Forms dense, often pure stands. Inhibits or prevents establishment of native plant seedlings, and slows regeneration rate of native forests.
Which habitats is it likely to invade?
Heavily disturbed forest and light gaps, shrublands, coastal and estuarine margins, inshore islands, consolidated sand dunes, wetlands, some tussocklands, and places epiphytes would usually be found, especially in well-drained low-frost areas.
What can I do to get rid of it?
1. Pull up all small plants (easiest in winter). Leave on site to rot down.
2. Cut and squirt (all year round): make cuts at regular intervals around the trunk, apply undiluted a product containing 100g picloram+300g triclopyr/L (1.5ml per cut).
3. Cut and paint stumps (all year round): a product containing 100g picloram+300g triclopyr/L or triclopyr 600 EC (100ml/L) or picloram gel.
4. Frilling (all year round): a product containing 100g picloram+300g triclopyr/L (100ml /L) or triclopyr 600 g/L (100ml/L) or triclpyr 120g/L (200ml/L).
5. Injection method: use either 10 mm wide holes drilled at 45 degree angle down into trunk 50 mm deep spaced at 50 mm around trunk, or a series of 80 mm wide blazes cut to a depth of 15-20 mm, spaced at 20-40 mm. Fill each with picloram gel.
6. Spray: a product containing 100g picloram+300g triclopyr/L (25ml/10L) or triclopyr 600 EC (60ml/10L) or triclopyr 300 EC (12ml/L).
What can I do to stop it coming back?
Cut stems resprout quickly. Reseeds profusely in bared sites within 1-2 years. Rarely invades intact habitats. Maintain shade by planting dense cover.
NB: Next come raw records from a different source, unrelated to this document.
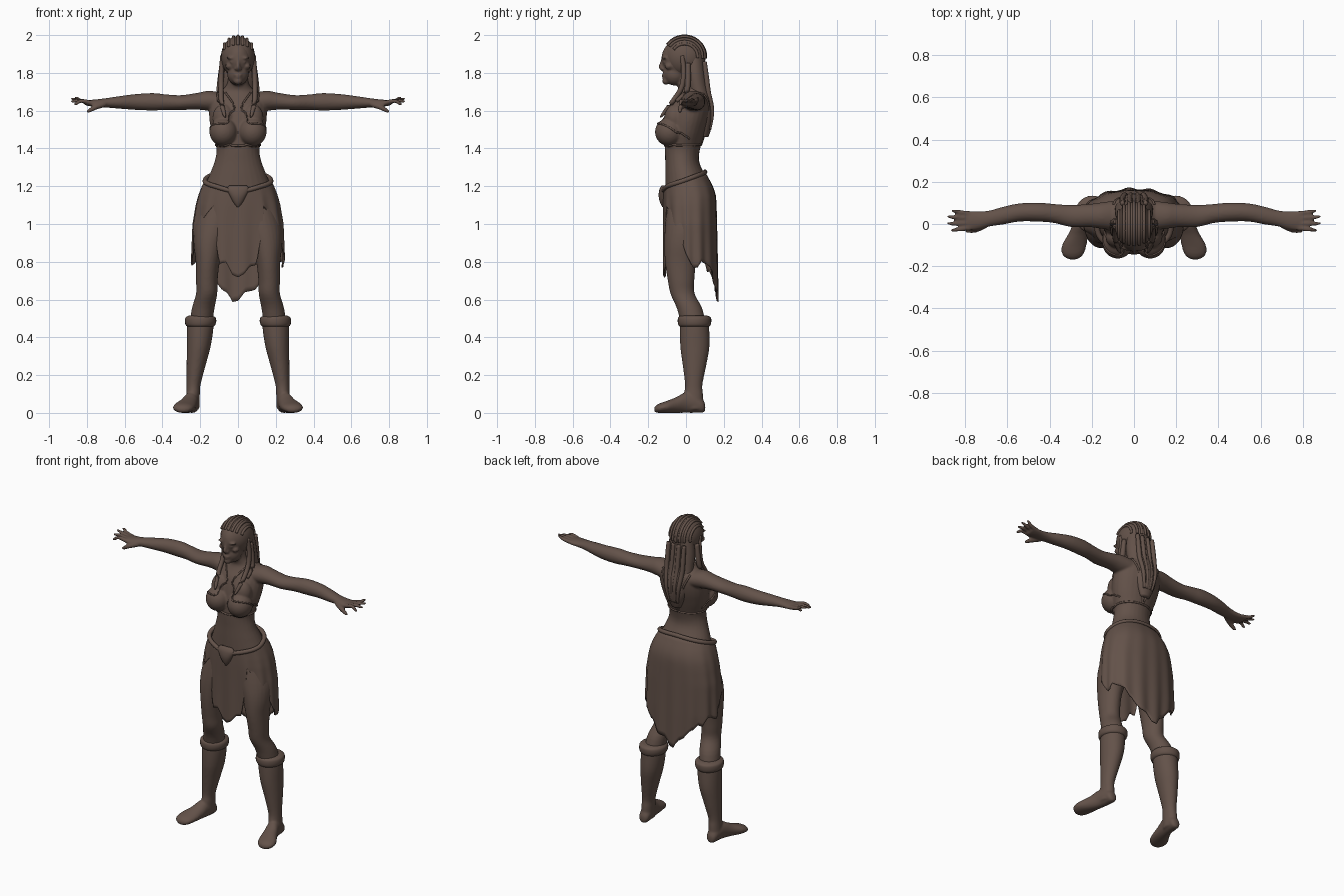
import bpy, bmesh, math, random
from mathutils import Vector, Matrix

random.seed(4)
brown = bpy.data.materials.new("dark brown")
brown.diffuse_color = (0.125, 0.084, 0.067, 1)


def finish(bm, name):
    bmesh.ops.recalc_face_normals(bm, faces=bm.faces)
    me = bpy.data.meshes.new(name)
    bm.to_mesh(me)
    bm.free()
    me.materials.append(brown)
    for p in me.polygons:
        p.use_smooth = True
    ob = bpy.data.objects.new(name, me)
    bpy.context.collection.objects.link(ob)
    return ob


def spline(rows, sub):
    # Catmull-Rom through rows of any width
    out = []
    for i in range(len(rows) - 1):
        a, b, c, d = rows[max(i - 1, 0)], rows[i], rows[i + 1], rows[min(i + 2, len(rows) - 1)]
        for k in range(sub):
            t = k / sub
            out.append([0.5 * (2 * q + (r - p) * t + (2 * p - 5 * q + 4 * r - s) * t * t
                        + (3 * q - p - 3 * r + s) * t ** 3) for p, q, r, s in zip(a, b, c, d)])
    return out + [list(rows[-1])]


def skin(bm, rings, closed=False):
    vs = [[bm.verts.new(p) for p in r] for r in rings]
    n = len(vs[0])
    pairs = list(zip(vs, vs[1:])) + ([(vs[-1], vs[0])] if closed else [])
    for a, b in pairs:
        for i in range(n):
            bm.faces.new((a[i], a[(i + 1) % n], b[(i + 1) % n], b[i]))
    if not closed:
        bm.faces.new(vs[0])
        bm.faces.new(vs[-1])


def loft(bm, axis, rows, side=1, n=28, sub=4):
    # rows: (position on axis, centre a, centre b, radius a, radius b)
    rings = []
    for t, a, b, ra, rb in spline(rows, sub):
        ring = []
        for k in range(n):
            w = math.tau * k / n
            u, v = a + ra * math.cos(w), b + rb * math.sin(w)
            x, y, z = {"x": (t, u, v), "y": (u, t, v), "z": (u, v, t)}[axis]
            ring.append((x * side, y, z))
        rings.append(ring)
    skin(bm, rings)


def tube(bm, rows, side=1, n=10, sub=5, closed=False):
    # rows: (x, y, z, radius)
    pts = spline(rows, sub)
    rings = []
    for i, p in enumerate(pts):
        if closed:
            d = Vector(pts[(i + 1) % len(pts)][:3]) - Vector(pts[i - 1][:3])
        else:
            d = Vector(pts[min(i + 1, len(pts) - 1)][:3]) - Vector(pts[max(i - 1, 0)][:3])
        ref = Vector((0, 0, 1)) if closed or abs(d.normalized().z) < 0.8 else Vector((0, 1, 0))
        u = d.cross(ref).normalized()
        v = d.cross(u).normalized()
        ring = [Vector(p[:3]) + p[3] * (u * math.cos(math.tau * k / n) + v * math.sin(math.tau * k / n))
                for k in range(n)]
        rings.append([(q.x * side, q.y, q.z) for q in ring])
    skin(bm, rings, closed)


def ball(bm, c, r):
    bmesh.ops.create_uvsphere(bm, u_segments=28, v_segments=18, radius=1,
                              matrix=Matrix.Translation(c) @ Matrix.Diagonal((*r, 1)))


def table(rows, t):
    for a, b in zip(rows, rows[1:]):
        if t <= b[0]:
            f = max(0, (t - a[0]) / (b[0] - a[0]))
            return [p + (q - p) * f for p, q in zip(a[1:], b[1:])]
    return list(rows[-1][1:])


# Body: torso, head, arms, legs fused by a voxel remesh
bm = bmesh.new()
torso = [(1.05, .19, -.10, .13), (1.15, .193, -.108, .145), (1.25, .155, -.11, .105),
         (1.33, .124, -.11, .07), (1.40, .114, -.112, .075), (1.48, .138, -.11, .10),
         (1.56, .152, -.10, .125), (1.63, .15, -.08, .135), (1.68, .125, -.05, .128),
         (1.71, .085, -.04, .105), (1.75, .055, -.05, .07), (1.84, .052, -.055, .06)]
loft(bm, "z", [(z, 0, (f + b) / 2, rx, (b - f) / 2) for z, rx, f, b in torso])
ball(bm, (0, -.025, 1.875), (.077, .105, .105))
ball(bm, (0, -.06, 1.795), (.057, .06, .062))
ball(bm, (0, -.105, 1.757), (.024, .021, .02))
ball(bm, (0, -.119, 1.789), (.021, .011, .006))
ball(bm, (0, -.117, 1.777), (.018, .011, .006))
tube(bm, [(0, -.122, 1.88, .008), (0, -.129, 1.855, .008), (0, -.133, 1.83, .012), (0, -.12, 1.816, .01)])
for s in (-1, 1):
    ball(bm, (s * .033, -.113, 1.879), (.028, .014, .008))
    ball(bm, (s * .03, -.110, 1.858), (.014, .013, .008))
    ball(bm, (s * .046, -.09, 1.835), (.02, .022, .018))
    ball(bm, (s * .012, -.124, 1.822), (.009, .01, .008))
    ball(bm, (s * .078, -.005, 1.84), (.012, .02, .032))
    ball(bm, (s * .077, -.088, 1.487), (.074, .076, .075))
    ball(bm, (s * .075, -.06, 1.56), (.06, .055, .075))
    loft(bm, "x", [(.06, .04, 1.64, .075, .05), (.15, .04, 1.652, .063, .053), (.21, .04, 1.65, .055, .045),
                   (.30, .038, 1.643, .052, .039), (.38, .05, 1.645, .045, .041), (.45, .056, 1.647, .045, .046),
                   (.54, .055, 1.646, .043, .042), (.62, .04, 1.644, .042, .034), (.68, .027, 1.642, .038, .027),
                   (.73, .018, 1.64, .042, .022), (.78, .015, 1.64, .047, .017), (.81, .014, 1.641, .043, .012)], s)
    for y0, y1, z1, x1 in ((.05, .062, 1.668, .865), (.027, .034, 1.662, .885), (.003, .002, 1.65, .885), (-.02, -.03, 1.635, .87)):
        tube(bm, [(.78, y0, 1.642, .012), (.83, (y0 + y1) / 2, 1.652, .011), (x1 - .01, y1, z1, .008), (x1, y1, z1, .004)], s)
    tube(bm, [(.71, -.005, 1.635, .018), (.755, -.028, 1.618, .014), (.79, -.032, 1.598, .01), (.80, -.033, 1.591, .005)], s)
    loft(bm, "z", [(1.13, .1, .02, .09, .115), (1.0, .125, .005, .106, .115), (.9, .15, -.015, .085, .1),
                   (.8, .16, -.028, .064, .083), (.7, .165, -.026, .057, .07), (.63, .166, -.018, .056, .064),
                   (.55, .185, .02, .06, .067), (.44, .2, .045, .06, .065)], s)
body = finish(bm, "body")
m = body.modifiers.new("fuse", "REMESH")
m.mode, m.voxel_size, m.use_smooth_shade = "VOXEL", .0065, True
m = body.modifiers.new("soften", "SMOOTH")
m.factor, m.iterations = .5, 3

# Boots with rolled cuffs
for s, name in ((-1, "right_boot"), (1, "left_boot")):
    bm = bmesh.new()
    loft(bm, "z", [(.50, .198, .045, .066, .075), (.45, .2, .045, .07, .078), (.35, .208, .047, .063, .077),
                   (.25, .222, .045, .05, .062), (.15, .235, .041, .037, .046), (.1, .238, .04, .036, .05),
                   (.02, .242, .042, .038, .052)], s)
    loft(bm, "y", [(.102, .24, .028, .012, .016), (.09, .24, .035, .03, .034), (.05, .242, .05, .037, .05),
                   (0, .25, .055, .04, .055), (-.05, .265, .042, .048, .042), (-.10, .283, .032, .058, .032),
                   (-.14, .29, .025, .052, .025), (-.16, .29, .02, .034, .018), (-.168, .29, .018, .015, .01)], s)
    boot = finish(bm, name)
    m = boot.modifiers.new("fuse", "REMESH")
    m.mode, m.voxel_size, m.use_smooth_shade = "VOXEL", .007, True
    m = boot.modifiers.new("soften", "SMOOTH")
    m.iterations = 3
    bm = bmesh.new()
    loft(bm, "z", [(.455, .199, .045, .066, .075), (.465, .199, .045, .078, .085), (.485, .198, .045, .083, .089),
                   (.505, .198, .045, .079, .086), (.515, .198, .043, .062, .07)], s)
    finish(bm, name + "_cuff")

# Hair: cap, braided rows, back fall and front locks
bm = bmesh.new()
ball(bm, (0, -.008, 1.885), (.09, .112, .11))
for i in range(-3, 4):
    x = i * .024
    k = math.sqrt(1 - (x / .092) ** 2)
    tube(bm, [(x, -.008 - .112 * k * math.cos(a), 1.885 + .11 * k * math.sin(a), .008)
              for a in [math.radians(d) for d in range(35, 190, 15)]], n=8, sub=3)
loft(bm, "z", [(1.92, 0, .04, .07, .05), (1.8, 0, .048, .088, .06), (1.72, 0, .062, .09, .06),
               (1.64, 0, .085, .088, .057), (1.56, 0, .1, .072, .044), (1.50, 0, .1, .05, .032), (1.46, 0, .098, .03, .02)])
for s in (-1, 1):
    tube(bm, [(.082, -.02, 1.89, .012), (.088, -.012, 1.80, .014), (.09, -.025, 1.72, .014),
              (.088, -.07, 1.65, .013), (.075, -.115, 1.59, .01), (.068, -.135, 1.565, .004)], s)
    tube(bm, [(.083, .01, 1.85, .014), (.093, .01, 1.76, .016), (.1, .0, 1.70, .014), (.1, -.05, 1.65, .01)], s)
    for x in (.02, .055):
        tube(bm, [(x, .098, 1.86, .012), (x, .108, 1.78, .014), (x, .118, 1.70, .014), (x * .8, .138, 1.6, .012), (x * .5, .126, 1.5, .008)], s)
finish(bm, "hair")

# Halter top edges, laid on the body surface
bpy.context.view_layer.update()
surface = body.evaluated_get(bpy.context.evaluated_depsgraph_get())


def trim(bm, pts, r):
    rows = []
    for p in spline(pts, 8):
        q = surface.closest_point_on_mesh(Vector(p))[1]
        rows.append((*q, r))
    tube(bm, rows, n=8, sub=1)


bm = bmesh.new()
ring = [math.tau * i / 24 for i in range(25)]
trim(bm, [(.128 * math.sin(a), -.015 - .11 * math.cos(a), 1.415) for a in ring], .006)
for s in (-1, 1):
    trim(bm, [(s * .07, -.03, 1.70), (s * .02, -.1, 1.62), (s * .06, -.16, 1.545), (s * .15, -.07, 1.5), (s * .15, .03, 1.44)], .005)
    trim(bm, [(s * .1, .1, 1.69), (s * .07, .14, 1.6), (s * .03, .12, 1.5), (0, .09, 1.42)], .006)
finish(bm, "halter_top_trim")

# Skirt: ragged hem with front flap, side slits and a long back
shape = [(.56, .215, -.112, .166), (.8, .242, -.114, .163), (1.0, .236, -.116, .16), (1.1, .22, -.118, .158),
         (1.15, .207, -.118, .155), (1.2, .188, -.117, .14), (1.25, .163, -.114, .112), (1.3, .138, -.11, .085)]
hem = [(0, .73), (12, .77), (23, .8), (29, .93), (35, 1.1), (50, 1.01), (65, .94), (80, .85), (95, .79),
       (125, .77), (145, .73), (158, .64), (170, .62), (180, .57)]


def waist(a):
    return 1.235 - .04 * math.cos(a) - .022 * max(0, math.cos(a)) ** 8


def around(a, z, grow=0):
    rx, f, b = table(shape, z)
    c, s = math.cos(a), math.sin(a)
    k = 1 / (abs(c) ** 2.3 + abs(s) ** 2.3) ** (1 / 2.3)
    return (s * k * (rx + grow), (f + b) / 2 - c * k * ((b - f) / 2 + grow), z)


bm = bmesh.new()
cols, levels = 144, 22
jag = [random.uniform(-.025, .03) for _ in range(48)]
grid = []
for i in range(cols):
    a = math.tau * i / cols
    deg = 180 - abs(180 - 360 * i / cols)
    tear = (jag[i // 3] * (3 - i % 3) + jag[(i // 3 + 1) % 48] * (i % 3)) / 3
    low = table(hem, deg)[0] + tear * (.3 if 26 < deg < 60 else 1)
    col = []
    for j in range(levels + 1):
        t = j / levels
        z = waist(a) + (low - waist(a)) * t
        col.append(bm.verts.new(around(a, z, .005 * t * math.sin(14 * a))))
    grid.append(col)
for i in range(cols):
    p, q = grid[i], grid[(i + 1) % cols]
    for j in range(levels):
        bm.faces.new((p[j], q[j], q[j + 1], p[j + 1]))
skirt = finish(bm, "skirt")
m = skirt.modifiers.new("cloth", "SOLIDIFY")
m.thickness, m.offset = .006, 0

# Belt and front ornament
bm = bmesh.new()
tube(bm, [(*around(a, waist(a), .002), .013) for a in [math.tau * i / 72 for i in range(72)]], sub=1, closed=True)
finish(bm, "belt")
bm = bmesh.new()
loft(bm, "z", [(1.09, 0, -.118, .006, .008), (1.115, 0, -.12, .025, .018), (1.15, 0, -.122, .043, .023),
               (1.185, 0, -.12, .058, .02), (1.205, 0, -.116, .045, .012)])
finish(bm, "belt_ornament")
Usually short-lived seed, follow up three years. Maintain rolling front of control. Exclude livestock, maintain vertebrate pest control.